Sir Frank Williams, owner and
co-founder of Williams Grand Prix Engineering, this year celebrates a record
50 years as a Formula One Team Principal. During this weekend’s British
Grand Prix, scene of his and the team’s maiden victory 40 years ago, ROKiT
Williams Racing will mark Frank’s achievements at Silverstone while Sky
Sports F1 will screen a documentary on Saturday telling the story of a
remarkable career so far…
Sir Frank Williams is and always has been in love with motor racing, from
running around at boarding school imagining he was a racing driver to
hitting the track in a short-lived racing career - “I was always going off
the road!” Turning his attention to running a racing outfit proved inspired
and three years after setting up Frank Williams Racing Cars, he bought a
Brabham F1 chassis and entered the 1969 Formula One campaign.
Fifty years later, he’s still at the helm of a Formula One outfit – but so
much has happened since then.

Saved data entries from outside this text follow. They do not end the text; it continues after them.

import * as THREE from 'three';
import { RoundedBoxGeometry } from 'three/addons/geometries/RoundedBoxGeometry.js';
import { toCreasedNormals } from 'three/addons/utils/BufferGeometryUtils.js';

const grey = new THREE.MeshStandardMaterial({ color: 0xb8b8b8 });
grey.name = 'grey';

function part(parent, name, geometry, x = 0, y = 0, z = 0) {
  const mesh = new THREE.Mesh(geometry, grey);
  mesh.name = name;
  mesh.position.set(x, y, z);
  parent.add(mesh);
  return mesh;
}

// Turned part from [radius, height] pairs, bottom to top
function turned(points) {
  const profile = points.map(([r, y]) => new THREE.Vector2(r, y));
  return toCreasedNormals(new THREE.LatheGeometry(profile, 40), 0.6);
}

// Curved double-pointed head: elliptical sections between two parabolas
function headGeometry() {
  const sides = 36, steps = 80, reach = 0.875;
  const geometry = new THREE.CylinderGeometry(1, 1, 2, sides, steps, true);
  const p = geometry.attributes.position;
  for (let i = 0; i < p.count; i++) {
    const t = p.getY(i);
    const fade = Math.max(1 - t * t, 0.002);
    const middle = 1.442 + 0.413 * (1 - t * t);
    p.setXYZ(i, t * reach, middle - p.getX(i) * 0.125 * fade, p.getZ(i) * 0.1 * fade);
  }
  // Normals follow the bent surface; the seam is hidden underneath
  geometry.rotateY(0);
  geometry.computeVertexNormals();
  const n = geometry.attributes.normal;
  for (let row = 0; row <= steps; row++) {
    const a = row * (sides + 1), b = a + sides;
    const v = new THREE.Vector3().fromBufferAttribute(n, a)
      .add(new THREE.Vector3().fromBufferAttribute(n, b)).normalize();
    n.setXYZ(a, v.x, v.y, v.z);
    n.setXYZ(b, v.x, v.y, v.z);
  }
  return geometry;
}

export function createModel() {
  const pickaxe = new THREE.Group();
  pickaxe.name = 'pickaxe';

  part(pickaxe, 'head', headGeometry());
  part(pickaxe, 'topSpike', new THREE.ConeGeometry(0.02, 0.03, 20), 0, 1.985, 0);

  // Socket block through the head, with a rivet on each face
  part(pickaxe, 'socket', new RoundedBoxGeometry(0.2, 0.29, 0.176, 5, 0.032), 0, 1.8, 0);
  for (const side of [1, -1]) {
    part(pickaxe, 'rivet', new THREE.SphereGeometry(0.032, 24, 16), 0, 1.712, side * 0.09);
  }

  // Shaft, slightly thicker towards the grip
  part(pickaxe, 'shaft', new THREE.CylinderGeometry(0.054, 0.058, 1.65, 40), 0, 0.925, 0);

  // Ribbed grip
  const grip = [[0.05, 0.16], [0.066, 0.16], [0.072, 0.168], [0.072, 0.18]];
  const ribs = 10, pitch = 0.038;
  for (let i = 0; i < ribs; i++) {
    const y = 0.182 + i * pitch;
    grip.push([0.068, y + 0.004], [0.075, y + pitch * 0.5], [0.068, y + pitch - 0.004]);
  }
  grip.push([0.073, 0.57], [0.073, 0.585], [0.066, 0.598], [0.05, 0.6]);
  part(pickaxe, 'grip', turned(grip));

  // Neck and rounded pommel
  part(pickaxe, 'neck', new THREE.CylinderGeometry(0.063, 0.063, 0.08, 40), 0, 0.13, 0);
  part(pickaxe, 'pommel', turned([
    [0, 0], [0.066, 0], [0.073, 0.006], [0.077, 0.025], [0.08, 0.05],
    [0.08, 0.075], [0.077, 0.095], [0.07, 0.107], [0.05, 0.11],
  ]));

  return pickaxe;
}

In 1970, his driver and dear friend Piers
Courage died in the Dutch Grand Prix. It hit Frank hard. “He was a great
character,” says Frank. “He had superb manners and taste. Losing him was

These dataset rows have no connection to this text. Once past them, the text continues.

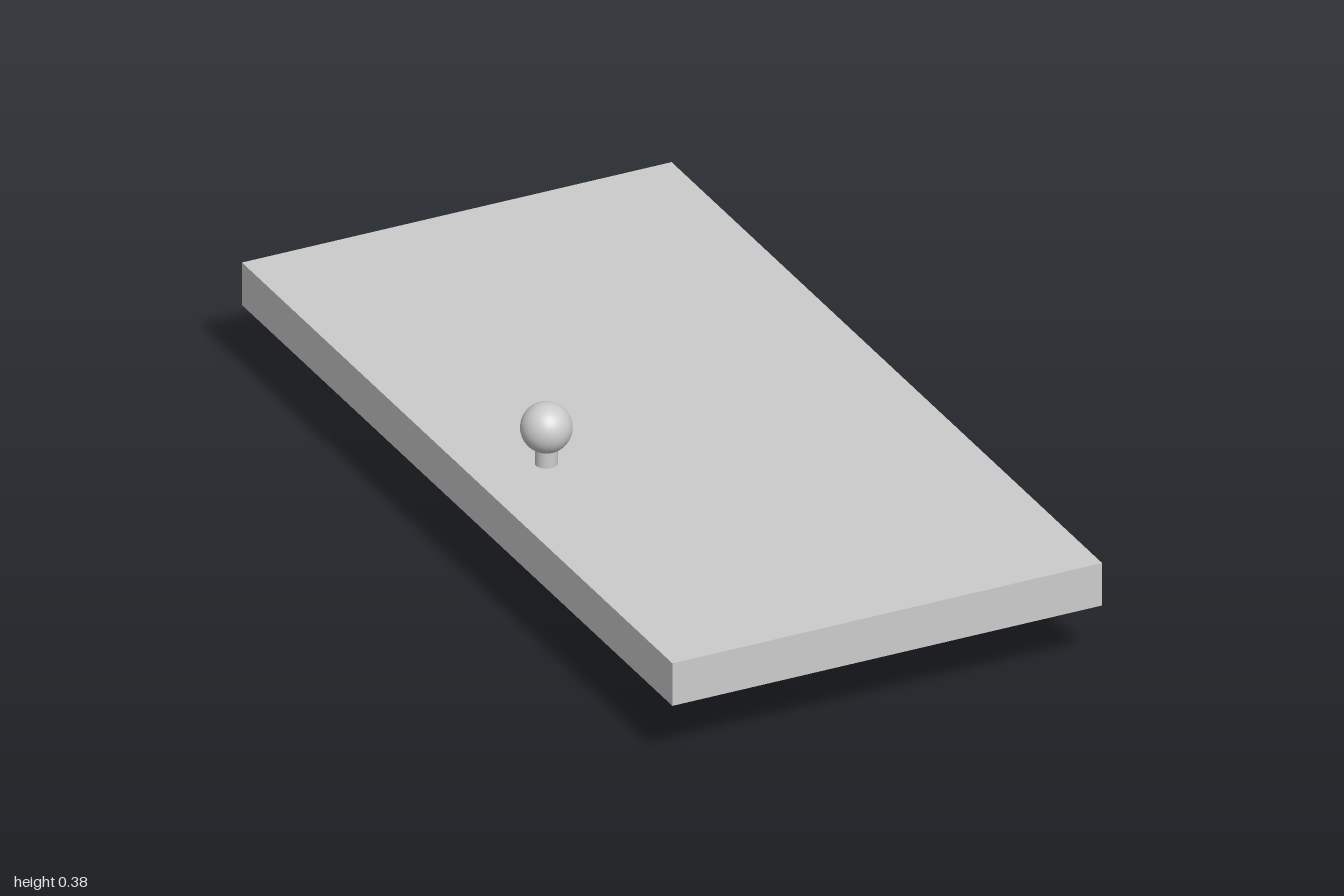
import * as THREE from 'three';

const MID_Y = 0.19; // centre height of the slab

export function createModel() {
  const model = new THREE.Group();
  const material = new THREE.MeshStandardMaterial({ color: 0xcccccc });

  const add = (parent, name, geometry, y) => {
    const mesh = new THREE.Mesh(geometry, material);
    mesh.name = name;
    mesh.position.y = y;
    parent.add(mesh);
  };

  // Door panel lying flat
  add(model, 'doorPanel', new THREE.BoxGeometry(1, 0.1, 2), MID_Y);

  // Spindle through the panel with a round knob at each end
  const handle = new THREE.Group();
  handle.name = 'doorHandle';
  handle.position.set(-0.335, MID_Y, 0.085);
  add(handle, 'spindle', new THREE.CylinderGeometry(0.024, 0.024, 0.2, 32), 0);
  for (const [name, side] of [['upperKnob', 1], ['lowerKnob', -1]]) {
    add(handle, name, new THREE.SphereGeometry(0.055, 32, 24), side * 0.135);
  }
  model.add(handle);

  return model;
}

major loss. When I went to the funeral, all the drivers apart from one were
present – and there were no dry eyes.”
Battling on, he found the money to keep racing, even conducting team
business in a phone box after his office line had been disconnected because
of unpaid bills. He ultimately sold the team to Walter Wolf, and though he
stayed on as an employee, that didn’t last long with Frank joining forces
with Patrick Head to set up a new Formula One team – Williams Grand Prix
Engineering – in an empty carpet factory.
In only the team’s second full season, they won their first race – the 1979
British Grand Prix. “I was very happy,” says Frank. “Hours after the race,
my wife Ginny and I were sat in our caravan. It just felt surreal.” The year
after, Alan Jones – “he was mighty quick and also very amusing out of the
car” – delivered Frank his first drivers’ title with Carlos Reutemann
assisting in delivering the constructors’ championship, too.
But on 8 March 1986, everything changed. Frank had a car accident when
driving from Paul Ricard to Nice airport, suffering injuries that would
confine him to a wheelchair. He had no intention of giving up on F1, though.
Supported by Ginny, who played a key role both at home with the family and
with the racing team, he was back at the helm nine months after the accident
– and has been there ever since.
There was more tragedy for Williams in 1994 when Ayrton Senna died at the
San Marino Grand Prix. “He was a very talented driver, utterly determined,”
says Frank of Ayrton, a driver whom he had long wanted to race one of his
cars. Since his death, all Williams cars have the Senna ‘S’. Jacques
Villeneuve won the drivers’ title in 1997, with the team collecting the
constructors’ prize, making Williams the second most successful constructor
in the history of Formula One – an accolade they still hold until today.
While Frank doesn’t travel to many races any more, he remains Team Principal
of the team he created with Patrick and has every intention of continuing on
for many years to come.
Sir Frank Williams: “Fifty years in Formula One. Honestly, I haven’t thought
about it very much. I can’t say I’ve loved every minute of it, because
moments have been very difficult - I’ve lost my wife, I’ve lost drivers. But
Formula One has been very good to me. I’ve always been nuts about speed,
since when I was a boy, I’d drive around pretending I was a driver - that
sort of nonsense. Patrick Head joining was significant, he was key in making
this company what it is. We’ve had great success but there’s a well-known
expression in F1: ‘You’re only as good as your last race.’ We will keep on
fighting – and I’m not going anywhere yet.”
Jonathan Williams: “Dad is nothing if not determined. His accident was
dramatic, life changing for all of us. We, as a family, had to adapt. Mum
had to adapt but also rebuild Dad and around him. She was exceptional. Dad’s
determination to return to Formula One never waned. He is a racer – and he’s
always looking to the next race. His competitive nature is as strong as it’s
ever been. What he has achieved is a great legacy for our family, for his
grandchildren and for the fans. But the story continues – he’s not done
Claire Williams: “Dad has the most extraordinary tenacity and resilience but
I think it all comes down to his passion. He just loves F1, it’s his life.
When he came out of boarding school, and that was quite a lonely period for
him growing up, Formula One gave him a community. Certainly after the
accident, it gave him something to live for, as much as his family did.
Williams is what kept him going, which is why he refers to F1 as his oxygen.
He lives and breathes for it, and continues to do so today.”
Jaime Williams: “I wouldn’t say it’s important for Dad to be the longest
serving team boss in Formula One. He isn’t a man who dwells on his
achievements. He will be thinking about what happens next, about the next
grand prix. Dad’s strength is his perseverance. The things that he has
managed to achieve in the face of adversity are extraordinary. It takes a
special person to be able to keep going regardless of the things that life
has thrown at him over the years. He kept going and he achieved great things
because he did.”